***** Data for the task

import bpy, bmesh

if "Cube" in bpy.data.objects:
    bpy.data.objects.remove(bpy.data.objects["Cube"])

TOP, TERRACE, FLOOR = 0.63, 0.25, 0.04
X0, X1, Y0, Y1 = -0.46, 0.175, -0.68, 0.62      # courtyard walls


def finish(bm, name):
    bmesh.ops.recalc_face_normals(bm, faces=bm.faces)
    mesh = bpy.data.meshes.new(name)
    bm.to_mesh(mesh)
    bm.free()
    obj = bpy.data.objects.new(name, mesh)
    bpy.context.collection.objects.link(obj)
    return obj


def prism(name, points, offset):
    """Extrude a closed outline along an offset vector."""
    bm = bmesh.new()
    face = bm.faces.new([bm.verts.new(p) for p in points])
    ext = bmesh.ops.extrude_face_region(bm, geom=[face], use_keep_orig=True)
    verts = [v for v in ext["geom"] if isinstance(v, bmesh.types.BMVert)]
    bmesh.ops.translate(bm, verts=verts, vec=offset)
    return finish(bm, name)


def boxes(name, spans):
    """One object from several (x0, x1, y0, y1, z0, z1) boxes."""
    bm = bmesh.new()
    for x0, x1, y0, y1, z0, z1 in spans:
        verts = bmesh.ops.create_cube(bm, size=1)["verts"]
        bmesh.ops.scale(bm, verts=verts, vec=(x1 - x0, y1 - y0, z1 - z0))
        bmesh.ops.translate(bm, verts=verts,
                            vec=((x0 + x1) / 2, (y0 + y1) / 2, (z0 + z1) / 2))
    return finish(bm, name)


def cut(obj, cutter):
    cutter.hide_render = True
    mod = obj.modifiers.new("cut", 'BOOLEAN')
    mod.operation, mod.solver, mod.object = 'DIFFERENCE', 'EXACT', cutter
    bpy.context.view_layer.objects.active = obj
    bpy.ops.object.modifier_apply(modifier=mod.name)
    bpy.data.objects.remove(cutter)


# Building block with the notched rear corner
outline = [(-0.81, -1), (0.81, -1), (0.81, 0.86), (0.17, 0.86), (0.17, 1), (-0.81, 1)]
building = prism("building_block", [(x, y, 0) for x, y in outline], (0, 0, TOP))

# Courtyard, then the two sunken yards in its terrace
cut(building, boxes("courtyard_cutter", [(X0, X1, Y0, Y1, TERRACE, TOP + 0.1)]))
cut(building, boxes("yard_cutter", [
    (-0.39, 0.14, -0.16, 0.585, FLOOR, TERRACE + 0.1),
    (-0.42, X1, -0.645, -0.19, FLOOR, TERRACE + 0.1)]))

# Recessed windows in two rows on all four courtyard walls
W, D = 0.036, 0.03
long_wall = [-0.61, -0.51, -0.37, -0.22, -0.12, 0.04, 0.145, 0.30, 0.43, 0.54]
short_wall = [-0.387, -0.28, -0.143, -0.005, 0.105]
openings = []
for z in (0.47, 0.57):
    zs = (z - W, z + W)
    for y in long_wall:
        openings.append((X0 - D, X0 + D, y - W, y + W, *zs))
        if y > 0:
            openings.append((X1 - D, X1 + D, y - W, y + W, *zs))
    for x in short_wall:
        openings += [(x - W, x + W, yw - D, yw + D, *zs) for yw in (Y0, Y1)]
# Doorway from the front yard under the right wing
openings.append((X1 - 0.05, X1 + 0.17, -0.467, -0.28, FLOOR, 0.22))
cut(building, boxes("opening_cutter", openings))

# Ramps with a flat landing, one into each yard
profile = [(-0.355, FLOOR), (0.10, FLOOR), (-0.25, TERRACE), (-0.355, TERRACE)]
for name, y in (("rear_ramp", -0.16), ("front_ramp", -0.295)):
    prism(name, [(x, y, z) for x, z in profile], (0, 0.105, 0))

**********

Work task: Would you please restate all of the entries exactly?

Result of this exercise:
import bpy, bmesh

if "Cube" in bpy.data.objects:
    bpy.data.objects.remove(bpy.data.objects["Cube"])

TOP, TERRACE, FLOOR = 0.63, 0.25, 0.04
X0, X1, Y0, Y1 = -0.46, 0.175, -0.68, 0.62      # courtyard walls


def finish(bm, name):
    bmesh.ops.recalc_face_normals(bm, faces=bm.faces)
    mesh = bpy.data.meshes.new(name)
    bm.to_mesh(mesh)
    bm.free()
    obj = bpy.data.objects.new(name, mesh)
    bpy.context.collection.objects.link(obj)
    return obj


def prism(name, points, offset):
    """Extrude a closed outline along an offset vector."""
    bm = bmesh.new()
    face = bm.faces.new([bm.verts.new(p) for p in points])
    ext = bmesh.ops.extrude_face_region(bm, geom=[face], use_keep_orig=True)
    verts = [v for v in ext["geom"] if isinstance(v, bmesh.types.BMVert)]
    bmesh.ops.translate(bm, verts=verts, vec=offset)
    return finish(bm, name)


def boxes(name, spans):
    """One object from several (x0, x1, y0, y1, z0, z1) boxes."""
    bm = bmesh.new()
    for x0, x1, y0, y1, z0, z1 in spans:
        verts = bmesh.ops.create_cube(bm, size=1)["verts"]
        bmesh.ops.scale(bm, verts=verts, vec=(x1 - x0, y1 - y0, z1 - z0))
        bmesh.ops.translate(bm, verts=verts,
                            vec=((x0 + x1) / 2, (y0 + y1) / 2, (z0 + z1) / 2))
    return finish(bm, name)


def cut(obj, cutter):
    cutter.hide_render = True
    mod = obj.modifiers.new("cut", 'BOOLEAN')
    mod.operation, mod.solver, mod.object = 'DIFFERENCE', 'EXACT', cutter
    bpy.context.view_layer.objects.active = obj
    bpy.ops.object.modifier_apply(modifier=mod.name)
    bpy.data.objects.remove(cutter)


# Building block with the notched rear corner
outline = [(-0.81, -1), (0.81, -1), (0.81, 0.86), (0.17, 0.86), (0.17, 1), (-0.81, 1)]
building = prism("building_block", [(x, y, 0) for x, y in outline], (0, 0, TOP))

# Courtyard, then the two sunken yards in its terrace
cut(building, boxes("courtyard_cutter", [(X0, X1, Y0, Y1, TERRACE, TOP + 0.1)]))
cut(building, boxes("yard_cutter", [
    (-0.39, 0.14, -0.16, 0.585, FLOOR, TERRACE + 0.1),
    (-0.42, X1, -0.645, -0.19, FLOOR, TERRACE + 0.1)]))

# Recessed windows in two rows on all four courtyard walls
W, D = 0.036, 0.03
long_wall = [-0.61, -0.51, -0.37, -0.22, -0.12, 0.04, 0.145, 0.30, 0.43, 0.54]
short_wall = [-0.387, -0.28, -0.143, -0.005, 0.105]
openings = []
for z in (0.47, 0.57):
    zs = (z - W, z + W)
    for y in long_wall:
        openings.append((X0 - D, X0 + D, y - W, y + W, *zs))
        if y > 0:
            openings.append((X1 - D, X1 + D, y - W, y + W, *zs))
    for x in short_wall:
        openings += [(x - W, x + W, yw - D, yw + D, *zs) for yw in (Y0, Y1)]
# Doorway from the front yard under the right wing
openings.append((X1 - 0.05, X1 + 0.17, -0.467, -0.28, FLOOR, 0.22))
cut(building, boxes("opening_cutter", openings))

# Ramps with a flat landing, one into each yard
profile = [(-0.355, FLOOR), (0.10, FLOOR), (-0.25, TERRACE), (-0.355, TERRACE)]
for name, y in (("rear_ramp", -0.16), ("front_ramp", -0.295)):
    prism(name, [(x, y, z) for x, z in profile], (0, 0.105, 0))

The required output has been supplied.